Recent facebook post by Murry, re-posted with permission and slightly edited; he spent 26 years as a smokejumper followed by 22 seasons on a Cal Fire lookout, and he theorizes that much of the public land in the West has burned because we’re under-utilizing smokejumpers.
Guest post by MURRY TAYLOR
Since 2020 smokejumpers have averaged only 4.5 fire jumps each season. That’s a terrible under-utilization of an important firefighting resource. In the past we easily jumped twice that many, and some years four times as many. I’ve seen it many times while on the Duzel Rock lookout southeast of Happy Camp, California — fires were not staffed for a day or two and then went big and cost tens or even hundreds of millions while the jumpers sat unused.
There seems to be a lack of understanding among fire managers in the Forest Service about the capability of these jumpers. Dispatchers have said they didn’t put jumpers on a fire because the “trees were too tall,” or the “winds were too strong.” Clearly they didn’t understand that jumpers carry 150-foot let-down ropes, and they have a spotter in the plane throwing streamers, so they know EXACTLY what the wind is like over the fire.
The good news is that things seem to be changing for the better. Allowing jumpers to get back to 10-plus fire jumps per season would save big money and lots of acres. For those who think we need to get more fire back on the land, all I can say is, Don’t worry, there’s going to be plenty of that given the way fires burn now. The policy of putting ALL these early season fires out while small would be a big help. That way, when August — the toughest part of fire season — arrives, the handcrews wouldn’t be exhausted and scattered all over hell, and the skies wouldn’t be filled with smoke so that Air Ops are critically limited.
Jumpers and hotshots tell me that Yes, sometimes the fuels and new fire weather are factors in making fires harder to catch. But MOSTLY, they say, there’s always something that can be done to catch these fires if they are hit while small.
The Rogue River–Siskiyou National Forest in southern Oregon has taken a more aggressive approach to putting fires out when small. In the last three seasons they’ve had 192 fires and burned only 50 acres. This was achieved by pre-positioning jumpers during lightning storms, better utilization of rappellers, and contract fire resources.

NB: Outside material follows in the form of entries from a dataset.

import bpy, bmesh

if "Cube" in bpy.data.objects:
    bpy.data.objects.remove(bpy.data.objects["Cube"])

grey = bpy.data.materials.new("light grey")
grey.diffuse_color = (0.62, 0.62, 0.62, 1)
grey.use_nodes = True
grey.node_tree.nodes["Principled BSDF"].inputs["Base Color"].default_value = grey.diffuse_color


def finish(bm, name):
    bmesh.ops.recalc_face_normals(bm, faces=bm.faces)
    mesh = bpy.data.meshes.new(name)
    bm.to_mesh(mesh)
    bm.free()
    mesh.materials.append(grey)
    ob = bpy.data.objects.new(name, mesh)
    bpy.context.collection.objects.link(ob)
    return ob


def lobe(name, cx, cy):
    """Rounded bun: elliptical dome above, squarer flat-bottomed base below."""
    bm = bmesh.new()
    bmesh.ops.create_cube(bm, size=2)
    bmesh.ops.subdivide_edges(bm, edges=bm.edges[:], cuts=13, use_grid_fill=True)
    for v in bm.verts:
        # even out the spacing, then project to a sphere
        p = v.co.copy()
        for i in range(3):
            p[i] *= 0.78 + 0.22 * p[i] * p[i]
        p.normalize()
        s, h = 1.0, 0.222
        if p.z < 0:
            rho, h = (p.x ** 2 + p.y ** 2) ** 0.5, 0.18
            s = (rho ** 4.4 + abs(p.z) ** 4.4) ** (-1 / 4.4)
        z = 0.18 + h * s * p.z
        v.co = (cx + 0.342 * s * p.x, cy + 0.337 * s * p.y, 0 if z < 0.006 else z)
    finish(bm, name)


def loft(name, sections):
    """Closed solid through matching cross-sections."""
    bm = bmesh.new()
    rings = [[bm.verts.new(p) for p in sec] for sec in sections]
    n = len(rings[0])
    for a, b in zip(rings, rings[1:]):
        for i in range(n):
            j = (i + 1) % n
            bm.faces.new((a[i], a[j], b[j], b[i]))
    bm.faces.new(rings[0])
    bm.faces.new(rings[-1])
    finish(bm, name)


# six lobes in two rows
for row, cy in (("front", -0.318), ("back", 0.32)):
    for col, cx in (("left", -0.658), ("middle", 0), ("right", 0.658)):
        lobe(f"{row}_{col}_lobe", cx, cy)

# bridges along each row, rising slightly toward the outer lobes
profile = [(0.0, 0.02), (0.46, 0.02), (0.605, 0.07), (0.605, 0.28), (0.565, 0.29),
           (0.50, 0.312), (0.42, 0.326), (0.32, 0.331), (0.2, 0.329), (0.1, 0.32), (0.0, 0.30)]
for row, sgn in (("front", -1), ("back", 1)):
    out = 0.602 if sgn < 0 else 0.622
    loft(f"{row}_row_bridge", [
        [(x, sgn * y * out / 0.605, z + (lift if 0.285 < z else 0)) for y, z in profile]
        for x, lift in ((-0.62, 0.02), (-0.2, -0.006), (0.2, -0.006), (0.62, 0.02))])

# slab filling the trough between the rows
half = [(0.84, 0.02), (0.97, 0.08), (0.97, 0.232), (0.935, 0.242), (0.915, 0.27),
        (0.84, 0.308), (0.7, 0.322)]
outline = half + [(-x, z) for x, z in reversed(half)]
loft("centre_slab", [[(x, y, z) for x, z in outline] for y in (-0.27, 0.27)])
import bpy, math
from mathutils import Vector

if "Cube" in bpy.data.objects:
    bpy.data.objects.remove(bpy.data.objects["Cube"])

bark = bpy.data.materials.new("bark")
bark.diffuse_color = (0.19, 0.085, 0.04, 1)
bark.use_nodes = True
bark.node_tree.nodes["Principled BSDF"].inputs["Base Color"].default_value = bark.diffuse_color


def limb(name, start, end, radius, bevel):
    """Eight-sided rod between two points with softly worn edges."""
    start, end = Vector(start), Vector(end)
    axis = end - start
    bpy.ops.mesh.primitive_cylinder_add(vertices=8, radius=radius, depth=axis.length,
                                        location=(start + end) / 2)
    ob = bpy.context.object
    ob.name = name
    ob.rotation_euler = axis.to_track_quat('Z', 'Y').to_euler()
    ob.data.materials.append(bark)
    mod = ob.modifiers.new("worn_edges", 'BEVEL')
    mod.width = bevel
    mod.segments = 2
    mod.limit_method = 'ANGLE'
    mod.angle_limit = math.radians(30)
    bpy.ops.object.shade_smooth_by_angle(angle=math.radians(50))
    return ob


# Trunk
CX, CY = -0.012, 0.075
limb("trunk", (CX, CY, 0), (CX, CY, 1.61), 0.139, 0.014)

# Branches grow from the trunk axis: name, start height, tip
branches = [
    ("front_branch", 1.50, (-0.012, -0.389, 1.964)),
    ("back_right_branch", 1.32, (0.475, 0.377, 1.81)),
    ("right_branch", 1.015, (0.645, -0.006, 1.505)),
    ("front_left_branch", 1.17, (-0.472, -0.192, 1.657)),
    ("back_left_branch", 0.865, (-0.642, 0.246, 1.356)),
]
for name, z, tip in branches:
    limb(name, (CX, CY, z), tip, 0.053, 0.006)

I wrote a post on this topic a couple years ago. Over and over, while on the Duzel Rock lookout, I’ve heard that certain fires weren’t attacked early because the country was “too steep and too rough.”